In what should give the Canadian team an abundance of confidence, especially after Jamal Murray’s World Cup absence was confirmed yesterday, Team Canada pulled out an 85-80 OT win Thursday in Granada, Spain.
Unlike the prior two games for both teams that required double-digit comebacks, this one never featured a lead that big for either team.
The Canadians controlled the first quarter in large part due to RJ Barrett’s hot start. Barrett continued where he left off in Germany, scoring eight of the first ten Canada points in less than three minutes.
Spain kept things close with balanced scoring throughout, including 19-year-old Juan Nunez, who was unafraid to penetrate against Dillon Brooks’ aggressive defence and make key plays late in the game.

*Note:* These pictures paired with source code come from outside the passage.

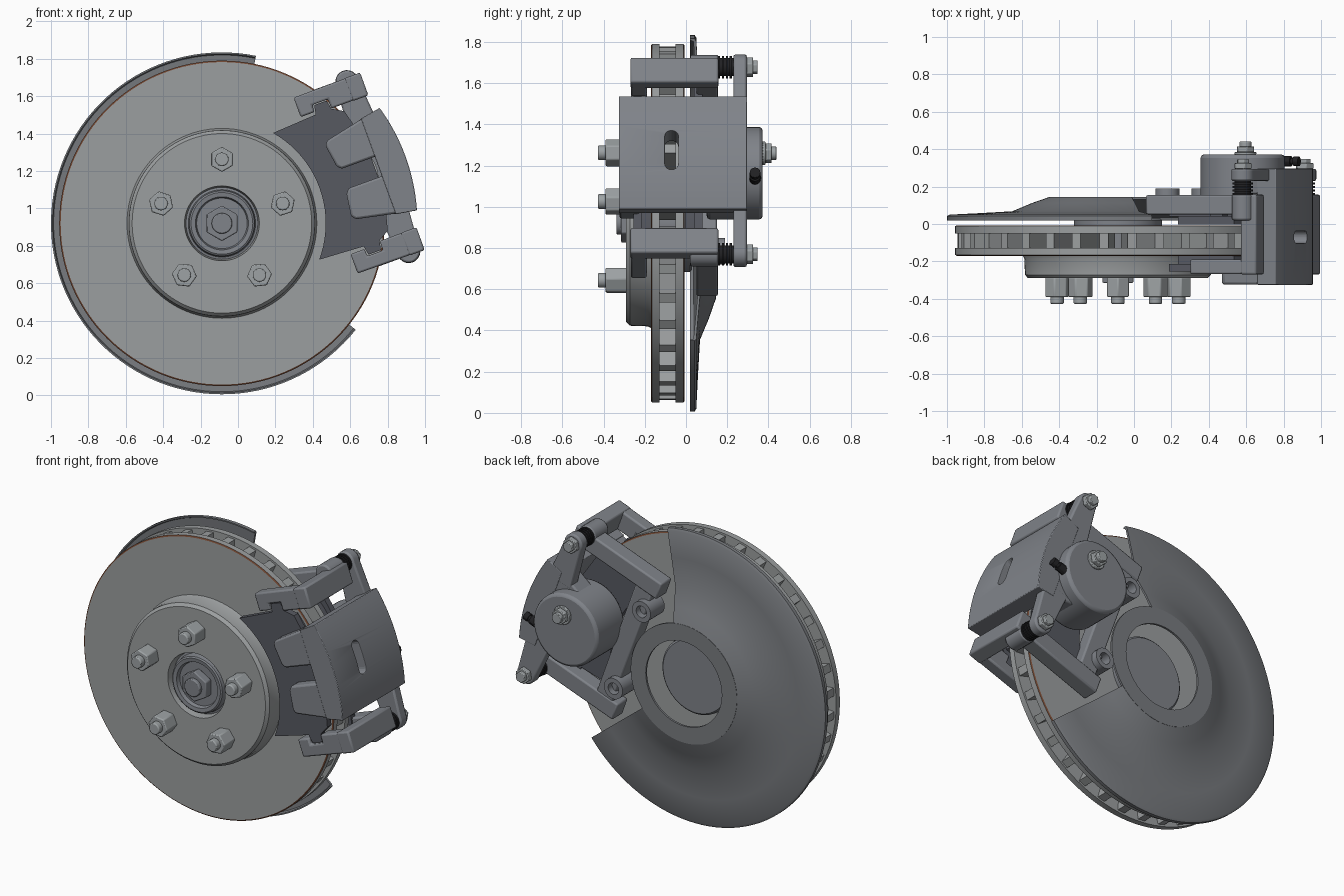
import bpy, bmesh, math
from mathutils import Matrix

if "Cube" in bpy.data.objects:
    bpy.data.objects.remove(bpy.data.objects["Cube"])

CENTRE = (-0.086, 0, 0.92)      # wheel axis, running along y
TILT = math.radians(20)         # caliper sits 20 degrees above +x


def material(name, r, g, b):
    m = bpy.data.materials.new(name)
    m.diffuse_color = (r, g, b, 1)
    m.use_nodes = True
    m.node_tree.nodes["Principled BSDF"].inputs["Base Color"].default_value = m.diffuse_color
    return m


STEEL = material("machined_steel", 0.33, 0.345, 0.35)
CAST = material("cast_grey", 0.215, 0.228, 0.252)
SHEET = material("sheet_grey", 0.19, 0.2, 0.215)
BOLT = material("bolt_steel", 0.34, 0.365, 0.375)
PAD = material("pad_dark", 0.095, 0.1, 0.12)
RUBBER = material("black_rubber", 0.015, 0.015, 0.017)
RUST = material("rust_brown", 0.16, 0.06, 0.03)


def finish(name, bm, mat, tilted=False, bevel=0):
    bmesh.ops.remove_doubles(bm, verts=bm.verts, dist=1e-5)
    bmesh.ops.recalc_face_normals(bm, faces=bm.faces)
    me = bpy.data.meshes.new(name)
    bm.to_mesh(me)
    bm.free()
    ob = bpy.data.objects.new(name, me)
    bpy.context.collection.objects.link(ob)
    me.materials.append(mat)
    ob.location = CENTRE
    if tilted:
        ob.rotation_euler = (0, -TILT, 0)
    if bevel:
        mod = ob.modifiers.new("bevel", 'BEVEL')
        mod.width, mod.segments, mod.limit_method = bevel, 2, 'ANGLE'
        mod.angle_limit = math.radians(40)
    return ob


def prism(bm, pts, y0, y1):
    """Extrude an outline in the x-z plane along y."""
    a = [bm.verts.new((x, y0, z)) for x, z in pts]
    b = [bm.verts.new((x, y1, z)) for x, z in pts]
    bm.faces.new(a)
    bm.faces.new(b[::-1])
    for i in range(len(pts)):
        j = (i + 1) % len(pts)
        bm.faces.new((a[i], b[i], b[j], a[j]))


def box(bm, x0, x1, y0, y1, z0, z1):
    prism(bm, [(x0, z0), (x1, z0), (x1, z1), (x0, z1)], y0, y1)


def arc(x, z, r, a0, a1, n):
    return [(x + r * math.cos(math.radians(a0 + (a1 - a0) * i / n)),
             z + r * math.sin(math.radians(a0 + (a1 - a0) * i / n))) for i in range(n + 1)]


def cyl(bm, x, z, r, y0, y1, n=24, turn=0):
    prism(bm, arc(x, z, r, turn, turn + 360, n)[:-1], y0, y1)


def lathe(bm, prof, n=96, a0=0, a1=360):
    """Revolve a closed (radius, y) profile about y; partial sweeps get end caps."""
    full = a1 - a0 >= 360
    rings = []
    for i in range(n if full else n + 1):
        a = math.radians(a0 + (a1 - a0) * i / n)
        rings.append([bm.verts.new((r * math.cos(a), y, r * math.sin(a))) for r, y in prof])
    m = len(prof)
    for i in range(n):
        p, q = rings[i], rings[(i + 1) % len(rings)]
        for k in range(m):
            bm.faces.new((p[k], p[(k + 1) % m], q[(k + 1) % m], q[k]))
    if not full:
        bm.faces.new(rings[0])
        bm.faces.new(rings[-1][::-1])


# Ventilated rotor: two plates with rusty chamfers, plus vanes
bm = bmesh.new()
e = 0.008
lathe(bm, [(0.48, -0.17), (0.87 - e, -0.17), (0.87, -0.165), (0.87, -0.128), (0.48, -0.128)], 128)
lathe(bm, [(0.24, -0.05), (0.87, -0.05), (0.87, -0.012), (0.87 - e, -0.007), (0.24, -0.007)], 128)
rotor = finish("rotor_plates", bm, STEEL)
rotor.data.materials.append(RUST)
for p in rotor.data.polygons:
    n, c = p.normal, p.center
    if math.hypot(c.x, c.z) > 0.86 and 0.3 < abs(n.y) < 0.97:
        p.material_index = 1
bm = bmesh.new()
for i in range(36):
    start = len(bm.verts)
    box(bm, 0.45, 0.858, -0.13, -0.048, -0.024, 0.024)
    bm.verts.ensure_lookup_table()
    bmesh.ops.rotate(bm, verts=bm.verts[start:], cent=(0, 0, 0),
                     matrix=Matrix.Rotation(math.radians(10 * i + 5), 3, 'Y'))
finish("rotor_vanes", bm, STEEL)

# Hat, hub recess and rear hub flange
bm = bmesh.new()
lathe(bm, [(0.51, -0.165), (0.5, -0.185), (0.497, -0.272), (0.48, -0.29), (0.2, -0.29),
           (0.192, -0.245), (0.192, -0.165)])
finish("rotor_hat", bm, STEEL)
bm = bmesh.new()
lathe(bm, [(0.2, -0.24), (0.18, -0.245), (0.174, -0.282), (0.165, -0.288), (0.142, -0.285), (0.135, -0.262),
           (0.001, -0.262), (0.001, 0.03), (0.225, 0.03), (0.236, 0.02), (0.236, -0.02), (0.2, -0.02)], 64)
finish("hub", bm, CAST)
bm = bmesh.new()
cyl(bm, 0, 0, 0.095, -0.315, -0.26, 6, 30)
cyl(bm, 0, 0, 0.055, -0.337, -0.31)
finish("axle_nut", bm, CAST, bevel=0.006)

# Five lug nuts
bm = bmesh.new()
for i in range(5):
    a = 90 + 72 * i
    x, z = arc(0, 0, 0.342, a, a, 1)[0]
    cyl(bm, x, z, 0.067, -0.39, -0.285, 6, a)
    cyl(bm, x, z, 0.036, -0.427, -0.385)
finish("lug_nuts", bm, BOLT, bevel=0.006)

# Dust shield with the caliper sector cut away
bm = bmesh.new()
lathe(bm, [(0.265, 0.145), (0.37, 0.145), (0.37, 0.132), (0.265, 0.132)], 72)
lathe(bm, [(0.365, 0.145), (0.46, 0.112), (0.565, 0.068), (0.74, 0.058), (0.9, 0.05), (0.914, 0.042),
           (0.914, 0.02), (0.906, 0.02), (0.9, 0.036), (0.74, 0.046), (0.565, 0.056),
           (0.46, 0.099), (0.365, 0.132)], 80, 78.5, 321.5)
finish("dust_shield", bm, SHEET)

# Caliper, in tilted coordinates: x = radial, z = tangential
outer = arc(0, 0, 1.045, -16.2, 16.2, 14)
bm = bmesh.new()
prism(bm, outer + [(0.89, 0.272), (0.89, -0.272)], -0.325, 0.297)
bridge = finish("caliper_bridge", bm, CAST, True)
bm = bmesh.new()
w = 0.03
prism(bm, [(-0.09 + w + dx, z) for dx, z in arc(0, 0.07, w, 90, 180, 4)]
      + [(-0.09 + w + dx, z) for dx, z in arc(0, -0.07, w, 180, 270, 4)]
      + [(-0.09 - w + 0.02 + dx, z) for dx, z in arc(0.045, -0.07, w, 270, 360, 4)]
      + [(-0.09 - w + 0.02 + dx, z) for dx, z in arc(0.045, 0.07, w, 0, 90, 4)], 0.8, 1.2)
for v in bm.verts:              # turn the window to face radially outward
    v.co = (v.co.y, v.co.x - 0.0125, v.co.z)
cutter = finish("window_cutter", bm, CAST, True)
cutter.hide_render = True
cutter.hide_viewport = True
cut = bridge.modifiers.new("window", 'BOOLEAN')
cut.operation, cut.object, cut.solver = 'DIFFERENCE', cutter, 'EXACT'
mod = bridge.modifiers.new("bevel", 'BEVEL')
mod.width, mod.segments, mod.limit_method = 0.012, 2, 'ANGLE'
mod.angle_limit = math.radians(50)

bm = bmesh.new()
for s in (1, -1):
    prism(bm, [(x, s * z) for x, z in [(0.9, 0.055), (0.7, 0.055), (0.68, 0.08), (0.662, 0.2),
                                       (0.68, 0.224), (0.92, 0.275), (0.96, 0.2), (0.96, 0.055)]],
          -0.323, -0.225)
finish("caliper_fingers", bm, CAST, True, 0.012)
bm = bmesh.new()
prism(bm, [(0.7, -0.2), (0.9, -0.275), (0.96, -0.2), (0.96, 0.2), (0.9, 0.275), (0.7, 0.2)], 0.16, 0.294)
finish("caliper_rear_wall", bm, CAST, True, 0.01)
bm = bmesh.new()
cyl(bm, 0.71, 0, 0.225, 0.1, 0.372, 48)
finish("piston_housing", bm, CAST, True, 0.018)
bm = bmesh.new()
cyl(bm, 0.71, 0, 0.17, 0.06, 0.12, 40)
finish("piston", bm, STEEL, True)

# Sliding arms, guide pins and boots
PX, PZ = 0.887, 0.483
arms, bolts, boots = bmesh.new(), bmesh.new(), bmesh.new()
for s in (1, -1):
    end = arc(PX, PZ, 0.062, -10, 190, 12)
    prism(arms, [(x, s * z) for x, z in end + [(0.80, 0.2), (0.97, 0.2)]], 0.23, 0.295)
    cyl(bolts, PX, s * PZ, 0.05, 0.295, 0.325, 6)
    cyl(bolts, PX, s * PZ, 0.035, 0.32, 0.347, 6)
    cyl(bolts, PX, s * PZ, 0.028, 0.1, 0.3)
    for k in range(4):
        y = 0.155 + k * 0.019
        cyl(boots, PX, s * PZ, 0.055, y, y + 0.011)
        cyl(boots, PX, s * PZ, 0.044, y + 0.01, y + 0.02)
cyl(bolts, 0.757, 0.086, 0.058, 0.37, 0.385)
cyl(bolts, 0.757, 0.086, 0.05, 0.385, 0.415, 6)
cyl(bolts, 0.757, 0.086, 0.032, 0.41, 0.44)
finish("caliper_arms", arms, CAST, True, 0.01)
finish("guide_and_hose_bolts", bolts, BOLT, True, 0.004)
finish("guide_pin_boots", boots, RUBBER, True)

# Bleed screw, pointing radially outward
bm = bmesh.new()
for r, a, b in ((0.028, 0.9, 0.95), (0.018, 0.95, 0.965), (0.026, 0.965, 0.995)):
    cyl(bm, 0.335, -0.1, r, a, b, 12)
for v in bm.verts:
    v.co = (v.co.y, v.co.x, v.co.z)
finish("bleed_screw", bm, RUBBER, True)

# Bracket: legs each side of the rotor, joined over the rim and by a rear beam
bm, ears = bmesh.new(), bmesh.new()
for s in (1, -1):
    z0, z1 = sorted((s * 0.375, s * 0.505))
    box(bm, 0.88, 0.97, -0.27, 0.157, z0, z1)
    leg = [(0.59, 0.5), (0.9, 0.503), (0.9, 0.377), (0.76, 0.377), (0.76, 0.43),
           (0.67, 0.43), (0.67, 0.39), (0.59, 0.39)]
    prism(bm, [(x, s * z) for x, z in leg], -0.268, -0.19)
    z0, z1 = sorted((s * 0.39, s * 0.503))
    box(bm, 0.34, 0.9, 0.05, 0.155, z0, z1)
    cyl(bm, PX, s * PZ, 0.06, 0.02, 0.158)
    # threaded mounting boss, left hollow
    st = len(ears.verts)
    lathe(ears, [(0.065, 0.05), (0.065, 0.19), (0.036, 0.19), (0.036, 0.1), (0.001, 0.1), (0.001, 0.05)], 28)
    ears.verts.ensure_lookup_table()
    bmesh.ops.translate(ears, verts=ears.verts[st:], vec=(0.385, 0, s * 0.285))
box(bm, 0.38, 0.5, 0.05, 0.15, -0.42, 0.42)
finish("caliper_bracket", bm, CAST, True, 0.01)
finish("bracket_mount_bosses", ears, CAST, True)

# Brake pads: backing plates with ears, and friction blocks
bm = bmesh.new()
inner = arc(0, 0, 0.555, -40.5, 40.5, 20)
ear = [(0.67, 0.375), (0.68, 0.425), (0.75, 0.425), (0.76, 0.375), (0.82, 0.34)]
plate = inner + ear + [(0.87, 0.15), (0.87, -0.15)] + [(x, -z) for x, z in reversed(ear)]
block = arc(0, 0, 0.575, -36, 36, 20) + arc(0, 0, 0.85, 23, -23, 12)
for y0, y1, y2 in ((-0.255, -0.215, -0.172), (0.08, 0.04, -0.004)):
    prism(bm, plate, min(y0, y1), max(y0, y1))
    prism(bm, block, min(y1, y2), max(y1, y2))
finish("brake_pads", bm, PAD, True)

# Smooth round surfaces, keep edges crisp
for ob in bpy.context.scene.objects:
    if not ob.hide_viewport:
        ob.select_set(True)
        bpy.context.view_layer.objects.active = ob
bpy.ops.object.shade_smooth_by_angle(angle=math.radians(30))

While Barrett and Shai Gilgeous-Alexander’s offence led the way with 18 of Canada’s 27 first quarter points, the second unit struggled late in the quarter and to start the second.

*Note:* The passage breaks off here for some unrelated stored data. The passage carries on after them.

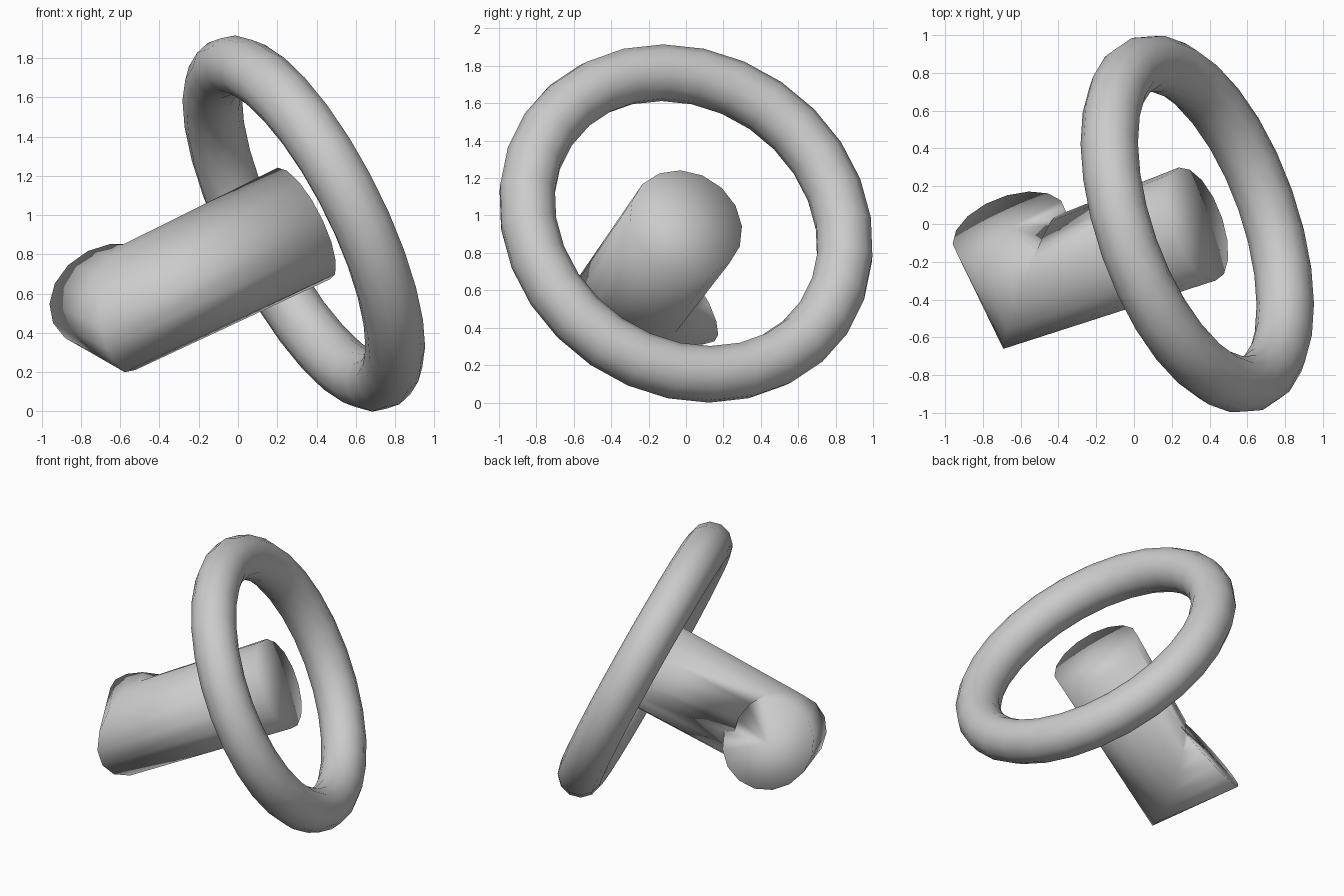
import bpy, bmesh, math
from mathutils import Vector

if "Cube" in bpy.data.objects:
    bpy.data.objects.remove(bpy.data.objects["Cube"])

HUB = Vector((0.335, 0, 0.957))
AXIS = Vector((0.853, 0.30, 0.428)).normalized()

# ring, tilted square to the pipe axis
bpy.ops.mesh.primitive_torus_add(major_radius=0.892, minor_radius=0.152,
                                 major_segments=28, minor_segments=12, location=HUB)
ring = bpy.context.object
ring.name = "ring"
ring.rotation_mode = 'QUATERNION'
ring.rotation_quaternion = AXIS.to_track_quat('Z', 'Y')
bpy.ops.object.shade_smooth()

# bent pipe: start disc, mitred elbow and end disc, lofted
ELBOW = Vector((-0.555, -0.31, 0.53))
END = Vector((-0.66, -0.02, 0.59))
END_DIR = Vector((-0.30, 0.79, 0.53)).normalized()
LEG = Vector((-0.45, 0.84, 0.30)).normalized()
mitre = (AXIS + LEG).normalized()
side = AXIS.cross(LEG).normalized()
SIDES = 16


def section(bm, centre, e1, e2, r1, r2):
    angles = [2 * math.pi * i / SIDES for i in range(SIDES)]
    return [bm.verts.new(centre + e1 * r1 * math.cos(a) + e2 * r2 * math.sin(a)) for a in angles]


def disc(bm, centre, normal, r):
    e1 = (mitre - normal * mitre.dot(normal)).normalized()
    e2 = side - normal * side.dot(normal)
    e2 = (e2 - e1 * e2.dot(e1)).normalized()
    loop = section(bm, centre, e1, e2, r, r)
    hub = bm.verts.new(centre)
    for i in range(SIDES):
        bm.faces.new((hub, loop[i], loop[(i + 1) % SIDES]))
    return loop


bm = bmesh.new()
loops = [disc(bm, HUB, AXIS, 0.315),
         section(bm, ELBOW, mitre, side, 0.40, 0.305),
         disc(bm, END, END_DIR, 0.315)]
for a, b in zip(loops, loops[1:]):
    for i in range(SIDES):
        j = (i + 1) % SIDES
        bm.faces.new((a[i], a[j], b[j], b[i]))
bmesh.ops.recalc_face_normals(bm, faces=bm.faces)
for f in bm.faces:
    f.smooth = True
mesh = bpy.data.meshes.new("bent_pipe")
bm.to_mesh(mesh)
bm.free()
bpy.context.collection.objects.link(bpy.data.objects.new("bent_pipe", mesh))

In one defining sequence, an entry pass went off the back of Zack Edey’s head. Credit coach Fernandez though for not being shy to play the big man, as it would pay dividends late.
It was Canada’s tendency to accumulate fouls that hurt them most in the opening half. Luguentz Dort and Brooks combined for five midway through the second quarter, including Brooks with two on the same possession.
With the offence struggling, it was Gilgeous-Alexander and Dwight Powell who got Canada out of their funk, having scored just a single point in the first five minutes of the second quarter.
A 44-40 halftime deficit wasn’t what the Canadians would have hoped for after a hot start, but perhaps that helped them focus on the halftime defensive adjustments that much more.
This was particularly the case with Brooks, who looked like a different player in the second half on defence. Coach Fernandez appeared to draw up a play to give him some confidence with an uncontested layup to start the half, after he received some extra attention from the coaching staff as halftime concluded.
His improved defence was part of a unified effort by all the Canadians to make things tougher for Spain on offence, making every pass difficult. This led to consecutive shot clock violations in addition to a number of other late clock possessions.
The Canadian defensive intensity was matched by Spain’s ability to force turnovers in the third quarter, including three from Gilgeous-Alexander while attempting to dribble through traffic in the lane.
Still, the defence held up as a 48-42 Spain lead early in the third saw Canada respond with an 11-2 extended run to lead by three late in the third.
Coach Fernandez’ belief in the second unit to end the third and start the fourth paid off in part to help keep the starters fresh.
Edey’s rebounding and Trey Bell-Haynes’ aggressiveness on offence allowed the game to be tied at 64 when the starters returned midway though the fourth quarter.
Facing a five-point deficit with four minutes left, though, offence from Gilgeous-Alexander and consecutive layups from Kelly Olynyk made it a one possession game throughout the last minutes of the fourth.
It was fitting for a game played this close all the way to go to overtime, where a 5-0 start by the Canadians allowed them to never trail in the extra session.
There was a concerted effort to take advantage of the physical mismatch between RJ Barrett and 19-year-old Juan Nunez in overtime.
Although Nunez impressed even when requiring some secondary help, Barrett got the better of him in the final minute to extend Canada’s lead to four.
Canada’s clutch free throw shooting wouldn’t allow Spain any more chances, as they would take this one 85-80.
The faith in the second unit will also pay off tomorrow, as a rested Dominican Republic squad awaits the Canadians less than 24 hours after the conclusion of this game.